In his mind there is a kind of reflected glory in the gig, too. Some night soon the box score may say Fred Lewis pinch ran in the seventh or eighth inning for the new all-time home run champion. From where he sits (on the bench waiting for the call from Giants manager Bruce Bochey), that's pretty cool.
"It's a great feeling, really," he says. "I get to come in and be a part of history. It's exciting for me. And everything I can contribute, even in a small way, just gives me a feeling of strength."
Kevin Frandsen, a 25-year-old second-year player who's been drawing the "No, I'm not Barry" gig in left field recently, feels the same way. He was in left at Wrigley Field a couple weeks back and the Bleacher Bums let him have it, but he didn't care. "They were chanting, 'Baaaaary's Back-Up! Baaaaary's Back-Up!," he says. "It was pretty funny, because I just kept thinking, 'That's right. I'm backing up a Hall of Famer.' Not a bad gig, when you think about it."
Much of the baseball world looks upon Bonds' pursuit of Henry Aaron's career home run record with a jaundiced eye, wishing the thing would end quickly and quietly. Frandsen is enjoying every minute of it.
"I think about those guys who got be on Cal Ripken's team when he broke the consecutive games streak," he says. "You knew as it was happening that you were watching something that wasn't going to happen again, maybe ever. I'm savoring this. I cherish every time I'm out there."
They say no man is hero to his valet, but Lewis and Frandsen don't see Bonds as the polarizing face of the steroid era.

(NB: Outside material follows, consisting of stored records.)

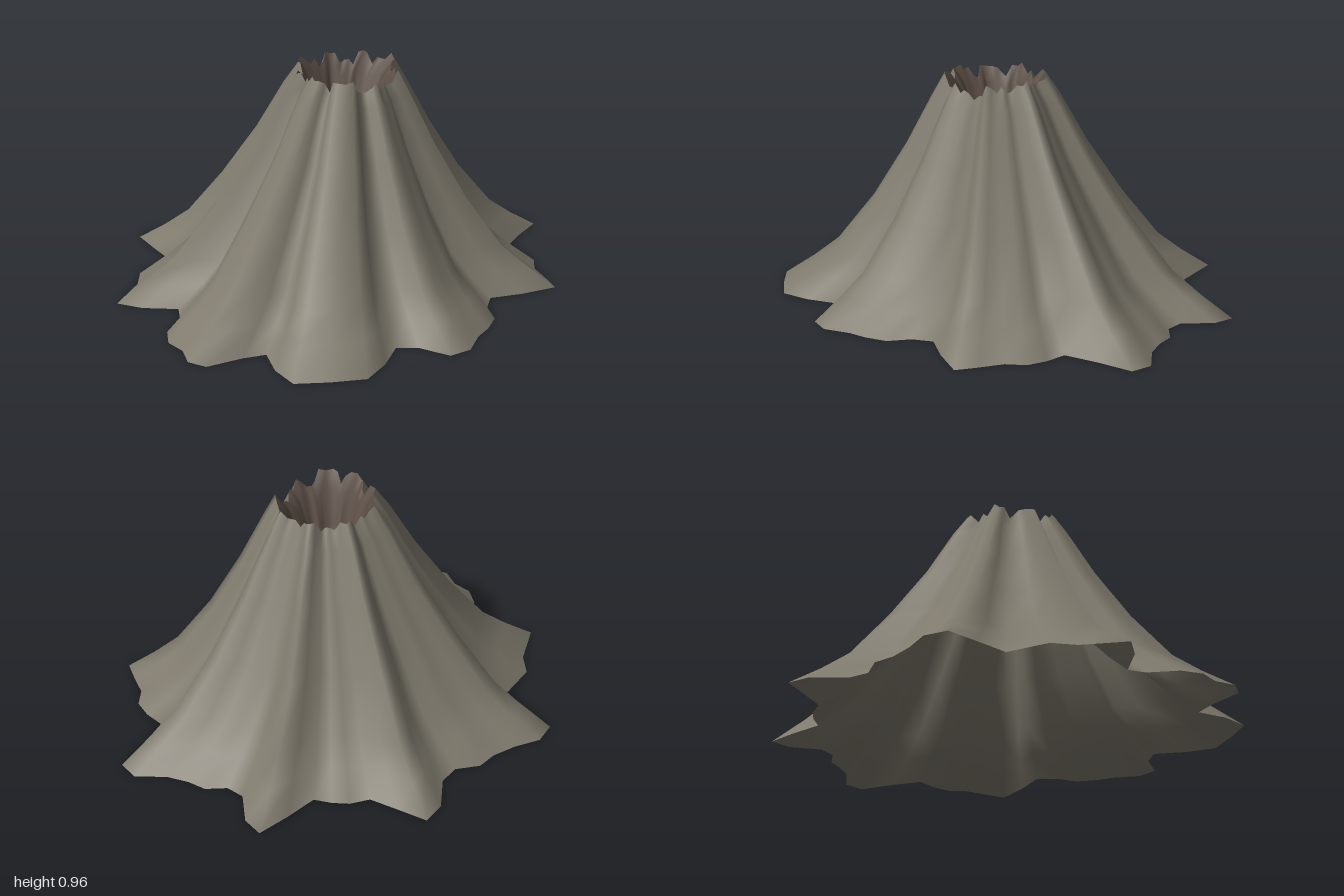
import * as THREE from 'three';

// Foot outline as x, z pairs in hundredths, running clockwise seen from above
const FOOT = [
  -31, -94, -22, -92, -12, -82, -4, -82, 3, -88, 11, -89, 20, -92, 31, -100, 40, -98, 42, -83,
  45, -69, 54, -68, 62, -65, 67, -58, 76, -53, 84, -48, 77, -34, 69, -22, 73, -14, 81, -8,
  84, 1, 85, 9, 89, 20, 86, 29, 73, 32, 66, 38, 71, 51, 73, 64, 64, 75, 54, 85,
  42, 82, 31, 75, 26, 83, 20, 97, 12, 99, 4, 94, -5, 93, -12, 87, -17, 75, -23, 70,
  -35, 79, -46, 83, -53, 65, -60, 57, -61, 39, -75, 35, -88, 31, -89, 21, -83, 11, -79, 1,
  -78, -8, -71, -16, -71, -25, -79, -38, -79, -48, -66, -50, -54, -52, -49, -59, -43, -63, -36, -66,
  -34, -80,
];
const CENTRE = 0.07;
const MEAN = 0.83;

// Polar form of the outline; lobe is positive on ridges, negative in gullies
const spokes = [];
for (let i = 0; i < FOOT.length; i += 2) {
  const x = FOOT[i] / 100 - CENTRE, z = FOOT[i + 1] / 100;
  const r = Math.hypot(x, z);
  spokes.push({ cos: x / r, sin: z / r, lobe: r - MEAN, wave: Math.sin(i * 1.9) });
}

// Rings: height, mean radius, strength of the ridges, ridge lift, x shift
const SLOPE = [
  [0, 0.83, 1, 0, 0],
  [0.09, 0.715, 0.87, 0, 0],
  [0.18, 0.615, 0.76, 0, 0],
  [0.39, 0.475, 0.56, 0, 0],
  [0.63, 0.34, 0.4, 0, 0.01],
  [0.84, 0.24, 0.25, 0.08, 0.015],
  [0.915, 0.195, 0.16, 0.25, 0.02],
];
const CRATER = [
  [0.915, 0.195, 0.16, 0.25, 0.02],
  [0.86, 0.155, 0.12, 0.15, 0.01],
  [0.73, 0.115, 0.1, 0.05, 0],
  [0.63, 0.07, 0.05, 0, 0],
  [0.59, 0.002, 0, 0, 0],
];

// Skin the rings into one smooth closed band
function loft(name, rings, color) {
  const n = spokes.length, position = [], index = [];
  for (const [y, radius, strength, lift, shift] of rings) {
    for (const s of spokes) {
      const r = radius + strength * s.lobe;
      const h = y + lift * (THREE.MathUtils.clamp(s.lobe, -0.16, 0.13) + 0.05 * s.wave);
      position.push(CENTRE + shift + r * s.cos, h, r * s.sin);
    }
  }
  for (let j = 0; j < rings.length - 1; j++) {
    for (let i = 0; i < n; i++) {
      const k = (i + 1) % n;
      const a = j * n + i, b = j * n + k, c = a + n, d = b + n;
      index.push(a, c, b, b, c, d);
    }
  }
  const geometry = new THREE.BufferGeometry();
  geometry.setAttribute('position', new THREE.Float32BufferAttribute(position, 3));
  geometry.setIndex(index);
  geometry.computeVertexNormals();
  const mesh = new THREE.Mesh(geometry,
    new THREE.MeshStandardMaterial({ color, side: THREE.DoubleSide }));
  mesh.name = name;
  return mesh;
}

export function createModel() {
  const group = new THREE.Group();
  group.name = 'volcano';
  // Ridged outer flanks, open underneath
  group.add(loft('slopes', SLOPE, 0x7f7a6d));
  // Funnel inside the jagged rim
  group.add(loft('crater', CRATER, 0x5c4f46));
  return group;
}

They just see a player who's been ridiculously good at what he does, at what they hope to do, for a very long time.
"I grew up watching him, loving him and the Giants," Frandsen says. "I'm standing on his patch of grass out there some nights and it's just wild. It's surreal. I think it's an honor."
Eric Neel writes for Page 2 on ESPN.com.